_Problem requirements_
In your copy of the records, include every word exactly and no pictures.

· · · · ·

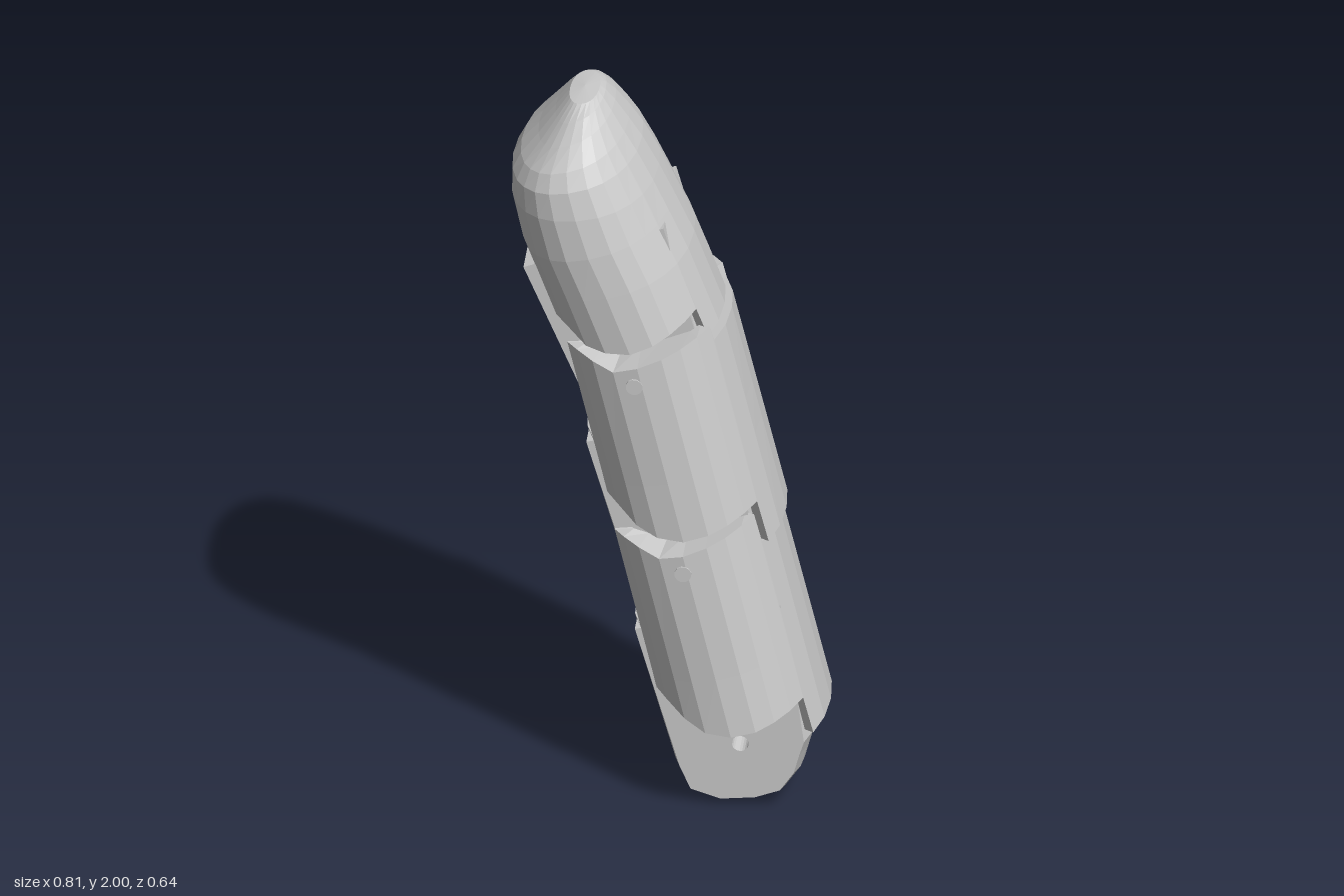
import * as THREE from 'three';

const material = new THREE.MeshStandardMaterial({ color: 0xcccccc, flatShading: true, side: THREE.DoubleSide });
const SLOT = 0.17; // half width of the hinge slot

// Angles round the section, doubled up where the slot edges make a step
const EDGE = 0.565;
const half = [0, 0.28, EDGE - 0.006, EDGE + 0.006, 0.8, 1.05, 1.3, 1.57, 1.84, 2.09, 2.34,
  Math.PI - EDGE - 0.006, Math.PI - EDGE + 0.006, 2.86, Math.PI];
const ANGLES = [...half, ...half.slice(1, -1).reverse().map(a => 2 * Math.PI - a)];

const power = (t) => Math.sign(t) * Math.abs(t) ** (2 / 2.2);

// Zone of the section: back of the finger, side cheek, or palm
function zone(a) {
  const b = a > Math.PI ? 2 * Math.PI - a : a;
  return b < EDGE ? 'back' : b > Math.PI - EDGE ? 'palm' : 'side';
}

// Piecewise linear lookup, table sorted by x
function lookup(table, x) {
  if (x <= table[0][0]) return table[0][1];
  for (let i = 1; i < table.length; i++) {
    const [x0, y0] = table[i - 1], [x1, y1] = table[i];
    if (x <= x1) return y0 + (y1 - y0) * (x - x0) / (x1 - x0);
  }
  return table[table.length - 1][1];
}

const LOWER = [[-0.19, 0.21], [-0.125, 0.184], [-0.08, 0.12], [0.035, 0.085], [0.19, 0.105]];
const UPPER = [[-0.13, 0.095], [-0.04, 0.042], [0.06, 0.055], [0.17, 0.072]];

const lowerEdge = (a, x, tab) => (zone(a) === 'back' ? tab : zone(a) === 'palm' ? 0.2 : lookup(LOWER, x));
const upperEdge = (a, x, L, back) =>
  L + (zone(a) === 'back' ? back : zone(a) === 'palm' ? -0.195 : lookup(UPPER, x));

// Skin rows of points; each row is a function angle -> [x, y, z]
function skin(rows) {
  const n = ANGLES.length, pos = [], index = [];
  rows.forEach(row => ANGLES.forEach(a => pos.push(...row(a))));
  for (let i = 0; i < rows.length - 1; i++) {
    for (let j = 0; j < n; j++) {
      const k = (j + 1) % n, p = i * n + j, q = i * n + k;
      index.push(p, p + n, q, q, p + n, q + n);
    }
  }
  const g = new THREE.BufferGeometry();
  g.setAttribute('position', new THREE.Float32BufferAttribute(pos, 3));
  g.setIndex(index);
  g.computeVertexNormals();
  return g;
}

function add(group, geometry, name) {
  const mesh = new THREE.Mesh(geometry, material);
  mesh.name = name;
  group.add(mesh);
  return mesh;
}

// Outer and slot-side points of the section
const outer = (a, cx, U, Z) => [cx + U * power(Math.cos(a)), Z * power(Math.sin(a))];
function inner(a, cx, U, Z) {
  const [x, z] = outer(a, cx, U * 0.86, Z * 0.86);
  return [x, THREE.MathUtils.clamp(z, -SLOT, SLOT)];
}

// Solid hinge tongue with a pin hole, rounded across its lower end
function tongueGeometry(top) {
  const shape = new THREE.Shape([
    [-0.188, top], [-0.192, -0.04], [-0.178, -0.12], [-0.1, -0.168], [0, -0.182], [0.077, -0.173],
    [0.13, -0.125], [0.16, -0.07], [0.184, -0.03], [0.195, top],
  ].map(p => new THREE.Vector2(...p)));
  const hole = new THREE.Path();
  hole.absarc(0, 0, 0.022, 0, Math.PI * 2, true);
  shape.holes.push(hole);
  const g = new THREE.ExtrudeGeometry(shape, { depth: 0.33, steps: 6, bevelEnabled: false, curveSegments: 10 });
  g.translate(0, 0, -0.165);
  const p = g.attributes.position;
  for (let i = 0; i < p.count; i++) {
    if (Math.hypot(p.getX(i), p.getY(i)) < 0.1 || p.getY(i) > 0) continue;
    const f = 1 - 0.12 * (Math.abs(p.getZ(i)) / 0.165) ** 3;
    p.setXY(i, p.getX(i) * f, p.getY(i) * f);
  }
  g.computeVertexNormals();
  return g;
}

// Finger section: hollow-topped shell with two hinge cheeks, tongue and pin
function segment(name, { L, cx, U, tab, back }) {
  const group = new THREE.Group();
  group.name = name;
  const row = (section, Z, height) => (a) => {
    const [x, z] = section(a, cx, U, Z);
    return [x, height(a, x), z];
  };
  const low = (a, x) => lowerEdge(a, x, tab);
  const high = (a, x) => upperEdge(a, x, L, back);
  add(group, skin([
    row(inner, 0.3, low),
    row(outer, 0.302, low),
    row(outer, 0.298, () => 0.26),
    row(outer, 0.296, () => 0.36),
    row(outer, 0.292, high),
    row(inner, 0.292, high),
    row(inner, 0.3, low),
  ]), 'shell');
  add(group, tongueGeometry(L - 0.2), 'hingeTongue');
  const pin = add(group, new THREE.CylinderGeometry(0.022, 0.022, 0.59, 12), 'hingePin');
  pin.rotation.x = Math.PI / 2;
  pin.position.y = L;
  return group;
}

// Fingertip: the same hinge below, a leaning dome above
function fingertip() {
  const group = new THREE.Group();
  group.name = 'fingertip';
  const cx = 0.02, U = 0.204;
  const base = (section) => (a) => {
    const [x, z] = section(a, cx, U, 0.29);
    return [x, lowerEdge(a, x, 0.02), z];
  };
  // palm x, palm y, back x, back y, half width
  const rings = [
    [-0.185, 0.28, 0.222, 0.24, 0.288], [-0.186, 0.4, 0.212, 0.36, 0.285],
    [-0.168, 0.53, 0.203, 0.45, 0.275], [-0.145, 0.59, 0.19, 0.54, 0.26],
    [-0.11, 0.622, 0.176, 0.6, 0.235], [-0.05, 0.655, 0.16, 0.66, 0.185],
    [0.01, 0.692, 0.147, 0.695, 0.135], [0.06, 0.725, 0.137, 0.71, 0.09],
    [0.1, 0.722, 0.1, 0.722, 0],
  ].map(([x0, y0, x1, y1, Z]) => (a) => {
    const t = (power(Math.cos(a)) + 1) / 2;
    return [x0 + (x1 - x0) * t, y0 + (y1 - y0) * t, Z * power(Math.sin(a))];
  });
  add(group, skin([base(inner), base(outer), ...rings]), 'dome');
  add(group, tongueGeometry(0.35), 'hingeTongue');
  return group;
}

export function createModel() {
  const model = new THREE.Group();
  model.name = 'jointedFinger';
  const place = (part, x, y, z, tilt) => {
    part.position.set(x, y, z);
    part.rotation.set(0.038, 0, THREE.MathUtils.degToRad(tilt));
    model.add(part);
  };
  place(segment('lowerSegment', { L: 0.575, cx: 0.011, U: 0.212, tab: 0, back: -0.01 }), 0.185, 0.19, -0.02, 13.3);
  place(segment('middleSegment', { L: 0.55, cx: 0.019, U: 0.217, tab: -0.015, back: 0.03 }), 0.057, 0.755, 0, 13.4);
  place(fingertip(), -0.07, 1.29, 0.02, 20);
  return model;
}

· · · · ·

_Solution for this problem_
import * as THREE from 'three';

const material = new THREE.MeshStandardMaterial({ color: 0xcccccc, flatShading: true, side: THREE.DoubleSide });
const SLOT = 0.17; // half width of the hinge slot

// Angles round the section, doubled up where the slot edges make a step
const EDGE = 0.565;
const half = [0, 0.28, EDGE - 0.006, EDGE + 0.006, 0.8, 1.05, 1.3, 1.57, 1.84, 2.09, 2.34,
  Math.PI - EDGE - 0.006, Math.PI - EDGE + 0.006, 2.86, Math.PI];
const ANGLES = [...half, ...half.slice(1, -1).reverse().map(a => 2 * Math.PI - a)];

const power = (t) => Math.sign(t) * Math.abs(t) ** (2 / 2.2);

// Zone of the section: back of the finger, side cheek, or palm
function zone(a) {
  const b = a > Math.PI ? 2 * Math.PI - a : a;
  return b < EDGE ? 'back' : b > Math.PI - EDGE ? 'palm' : 'side';
}

// Piecewise linear lookup, table sorted by x
function lookup(table, x) {
  if (x <= table[0][0]) return table[0][1];
  for (let i = 1; i < table.length; i++) {
    const [x0, y0] = table[i - 1], [x1, y1] = table[i];
    if (x <= x1) return y0 + (y1 - y0) * (x - x0) / (x1 - x0);
  }
  return table[table.length - 1][1];
}

const LOWER = [[-0.19, 0.21], [-0.125, 0.184], [-0.08, 0.12], [0.035, 0.085], [0.19, 0.105]];
const UPPER = [[-0.13, 0.095], [-0.04, 0.042], [0.06, 0.055], [0.17, 0.072]];

const lowerEdge = (a, x, tab) => (zone(a) === 'back' ? tab : zone(a) === 'palm' ? 0.2 : lookup(LOWER, x));
const upperEdge = (a, x, L, back) =>
  L + (zone(a) === 'back' ? back : zone(a) === 'palm' ? -0.195 : lookup(UPPER, x));

// Skin rows of points; each row is a function angle -> [x, y, z]
function skin(rows) {
  const n = ANGLES.length, pos = [], index = [];
  rows.forEach(row => ANGLES.forEach(a => pos.push(...row(a))));
  for (let i = 0; i < rows.length - 1; i++) {
    for (let j = 0; j < n; j++) {
      const k = (j + 1) % n, p = i * n + j, q = i * n + k;
      index.push(p, p + n, q, q, p + n, q + n);
    }
  }
  const g = new THREE.BufferGeometry();
  g.setAttribute('position', new THREE.Float32BufferAttribute(pos, 3));
  g.setIndex(index);
  g.computeVertexNormals();
  return g;
}

function add(group, geometry, name) {
  const mesh = new THREE.Mesh(geometry, material);
  mesh.name = name;
  group.add(mesh);
  return mesh;
}

// Outer and slot-side points of the section
const outer = (a, cx, U, Z) => [cx + U * power(Math.cos(a)), Z * power(Math.sin(a))];
function inner(a, cx, U, Z) {
  const [x, z] = outer(a, cx, U * 0.86, Z * 0.86);
  return [x, THREE.MathUtils.clamp(z, -SLOT, SLOT)];
}

// Solid hinge tongue with a pin hole, rounded across its lower end
function tongueGeometry(top) {
  const shape = new THREE.Shape([
    [-0.188, top], [-0.192, -0.04], [-0.178, -0.12], [-0.1, -0.168], [0, -0.182], [0.077, -0.173],
    [0.13, -0.125], [0.16, -0.07], [0.184, -0.03], [0.195, top],
  ].map(p => new THREE.Vector2(...p)));
  const hole = new THREE.Path();
  hole.absarc(0, 0, 0.022, 0, Math.PI * 2, true);
  shape.holes.push(hole);
  const g = new THREE.ExtrudeGeometry(shape, { depth: 0.33, steps: 6, bevelEnabled: false, curveSegments: 10 });
  g.translate(0, 0, -0.165);
  const p = g.attributes.position;
  for (let i = 0; i < p.count; i++) {
    if (Math.hypot(p.getX(i), p.getY(i)) < 0.1 || p.getY(i) > 0) continue;
    const f = 1 - 0.12 * (Math.abs(p.getZ(i)) / 0.165) ** 3;
    p.setXY(i, p.getX(i) * f, p.getY(i) * f);
  }
  g.computeVertexNormals();
  return g;
}

// Finger section: hollow-topped shell with two hinge cheeks, tongue and pin
function segment(name, { L, cx, U, tab, back }) {
  const group = new THREE.Group();
  group.name = name;
  const row = (section, Z, height) => (a) => {
    const [x, z] = section(a, cx, U, Z);
    return [x, height(a, x), z];
  };
  const low = (a, x) => lowerEdge(a, x, tab);
  const high = (a, x) => upperEdge(a, x, L, back);
  add(group, skin([
    row(inner, 0.3, low),
    row(outer, 0.302, low),
    row(outer, 0.298, () => 0.26),
    row(outer, 0.296, () => 0.36),
    row(outer, 0.292, high),
    row(inner, 0.292, high),
    row(inner, 0.3, low),
  ]), 'shell');
  add(group, tongueGeometry(L - 0.2), 'hingeTongue');
  const pin = add(group, new THREE.CylinderGeometry(0.022, 0.022, 0.59, 12), 'hingePin');
  pin.rotation.x = Math.PI / 2;
  pin.position.y = L;
  return group;
}

// Fingertip: the same hinge below, a leaning dome above
function fingertip() {
  const group = new THREE.Group();
  group.name = 'fingertip';
  const cx = 0.02, U = 0.204;
  const base = (section) => (a) => {
    const [x, z] = section(a, cx, U, 0.29);
    return [x, lowerEdge(a, x, 0.02), z];
  };
  // palm x, palm y, back x, back y, half width
  const rings = [
    [-0.185, 0.28, 0.222, 0.24, 0.288], [-0.186, 0.4, 0.212, 0.36, 0.285],
    [-0.168, 0.53, 0.203, 0.45, 0.275], [-0.145, 0.59, 0.19, 0.54, 0.26],
    [-0.11, 0.622, 0.176, 0.6, 0.235], [-0.05, 0.655, 0.16, 0.66, 0.185],
    [0.01, 0.692, 0.147, 0.695, 0.135], [0.06, 0.725, 0.137, 0.71, 0.09],
    [0.1, 0.722, 0.1, 0.722, 0],
  ].map(([x0, y0, x1, y1, Z]) => (a) => {
    const t = (power(Math.cos(a)) + 1) / 2;
    return [x0 + (x1 - x0) * t, y0 + (y1 - y0) * t, Z * power(Math.sin(a))];
  });
  add(group, skin([base(inner), base(outer), ...rings]), 'dome');
  add(group, tongueGeometry(0.35), 'hingeTongue');
  return group;
}

export function createModel() {
  const model = new THREE.Group();
  model.name = 'jointedFinger';
  const place = (part, x, y, z, tilt) => {
    part.position.set(x, y, z);
    part.rotation.set(0.038, 0, THREE.MathUtils.degToRad(tilt));
    model.add(part);
  };
  place(segment('lowerSegment', { L: 0.575, cx: 0.011, U: 0.212, tab: 0, back: -0.01 }), 0.185, 0.19, -0.02, 13.3);
  place(segment('middleSegment', { L: 0.55, cx: 0.019, U: 0.217, tab: -0.015, back: 0.03 }), 0.057, 0.755, 0, 13.4);
  place(fingertip(), -0.07, 1.29, 0.02, 20);
  return model;
}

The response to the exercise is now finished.